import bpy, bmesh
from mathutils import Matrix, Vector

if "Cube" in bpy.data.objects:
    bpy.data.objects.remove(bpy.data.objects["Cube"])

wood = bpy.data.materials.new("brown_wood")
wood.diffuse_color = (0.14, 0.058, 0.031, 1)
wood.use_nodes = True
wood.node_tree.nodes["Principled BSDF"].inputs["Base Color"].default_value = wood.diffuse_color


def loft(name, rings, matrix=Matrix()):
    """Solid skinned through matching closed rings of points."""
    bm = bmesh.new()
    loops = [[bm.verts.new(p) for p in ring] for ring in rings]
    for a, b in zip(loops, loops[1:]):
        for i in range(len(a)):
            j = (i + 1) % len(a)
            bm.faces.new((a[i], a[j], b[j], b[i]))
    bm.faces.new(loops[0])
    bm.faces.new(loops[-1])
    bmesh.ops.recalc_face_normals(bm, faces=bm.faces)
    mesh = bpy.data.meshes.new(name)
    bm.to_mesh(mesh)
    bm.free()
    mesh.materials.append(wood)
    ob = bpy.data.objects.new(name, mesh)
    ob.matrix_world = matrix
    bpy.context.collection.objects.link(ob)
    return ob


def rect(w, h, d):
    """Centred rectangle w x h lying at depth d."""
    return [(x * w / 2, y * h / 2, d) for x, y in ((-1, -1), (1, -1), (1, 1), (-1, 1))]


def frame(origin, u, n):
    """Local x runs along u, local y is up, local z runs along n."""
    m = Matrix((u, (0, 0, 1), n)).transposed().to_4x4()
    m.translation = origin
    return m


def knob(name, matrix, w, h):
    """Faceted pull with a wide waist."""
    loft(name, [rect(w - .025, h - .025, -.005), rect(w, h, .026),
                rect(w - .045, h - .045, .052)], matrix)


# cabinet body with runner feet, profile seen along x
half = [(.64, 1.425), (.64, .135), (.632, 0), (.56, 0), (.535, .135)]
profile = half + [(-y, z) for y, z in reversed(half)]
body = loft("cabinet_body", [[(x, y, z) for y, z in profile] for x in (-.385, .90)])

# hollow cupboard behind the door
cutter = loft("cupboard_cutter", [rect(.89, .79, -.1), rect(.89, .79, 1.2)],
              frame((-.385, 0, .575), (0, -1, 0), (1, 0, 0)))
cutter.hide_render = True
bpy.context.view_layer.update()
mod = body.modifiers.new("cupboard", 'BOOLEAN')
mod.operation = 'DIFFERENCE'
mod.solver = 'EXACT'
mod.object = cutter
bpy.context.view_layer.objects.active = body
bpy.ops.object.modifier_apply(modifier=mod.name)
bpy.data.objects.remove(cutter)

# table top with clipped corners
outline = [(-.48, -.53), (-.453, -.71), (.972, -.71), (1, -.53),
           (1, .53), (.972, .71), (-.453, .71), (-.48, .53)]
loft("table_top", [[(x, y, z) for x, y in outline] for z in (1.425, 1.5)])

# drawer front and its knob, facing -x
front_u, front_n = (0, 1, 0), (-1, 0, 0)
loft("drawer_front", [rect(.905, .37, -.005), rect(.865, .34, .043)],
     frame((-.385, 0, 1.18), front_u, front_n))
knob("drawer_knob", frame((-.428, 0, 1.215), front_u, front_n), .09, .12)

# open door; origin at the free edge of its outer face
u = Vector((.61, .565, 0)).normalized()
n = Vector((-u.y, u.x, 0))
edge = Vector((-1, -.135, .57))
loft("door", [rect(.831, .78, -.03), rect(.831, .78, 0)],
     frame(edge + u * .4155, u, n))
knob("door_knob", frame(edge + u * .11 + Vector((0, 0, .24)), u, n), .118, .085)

> [Exercise goal] All that is needed is the opening run of the data, given again exactly: please include every line from the first through the line with "loft(name, [rect(w - .025, h", both ends kept.

> [Answer to the exercise]
import bpy, bmesh
from mathutils import Matrix, Vector

if "Cube" in bpy.data.objects:
    bpy.data.objects.remove(bpy.data.objects["Cube"])

wood = bpy.data.materials.new("brown_wood")
wood.diffuse_color = (0.14, 0.058, 0.031, 1)
wood.use_nodes = True
wood.node_tree.nodes["Principled BSDF"].inputs["Base Color"].default_value = wood.diffuse_color


def loft(name, rings, matrix=Matrix()):
    """Solid skinned through matching closed rings of points."""
    bm = bmesh.new()
    loops = [[bm.verts.new(p) for p in ring] for ring in rings]
    for a, b in zip(loops, loops[1:]):
        for i in range(len(a)):
            j = (i + 1) % len(a)
            bm.faces.new((a[i], a[j], b[j], b[i]))
    bm.faces.new(loops[0])
    bm.faces.new(loops[-1])
    bmesh.ops.recalc_face_normals(bm, faces=bm.faces)
    mesh = bpy.data.meshes.new(name)
    bm.to_mesh(mesh)
    bm.free()
    mesh.materials.append(wood)
    ob = bpy.data.objects.new(name, mesh)
    ob.matrix_world = matrix
    bpy.context.collection.objects.link(ob)
    return ob


def rect(w, h, d):
    """Centred rectangle w x h lying at depth d."""
    return [(x * w / 2, y * h / 2, d) for x, y in ((-1, -1), (1, -1), (1, 1), (-1, 1))]


def frame(origin, u, n):
    """Local x runs along u, local y is up, local z runs along n."""
    m = Matrix((u, (0, 0, 1), n)).transposed().to_4x4()
    m.translation = origin
    return m


def knob(name, matrix, w, h):
    """Faceted pull with a wide waist."""
    loft(name, [rect(w - .025, h - .025, -.005), rect(w, h, .026),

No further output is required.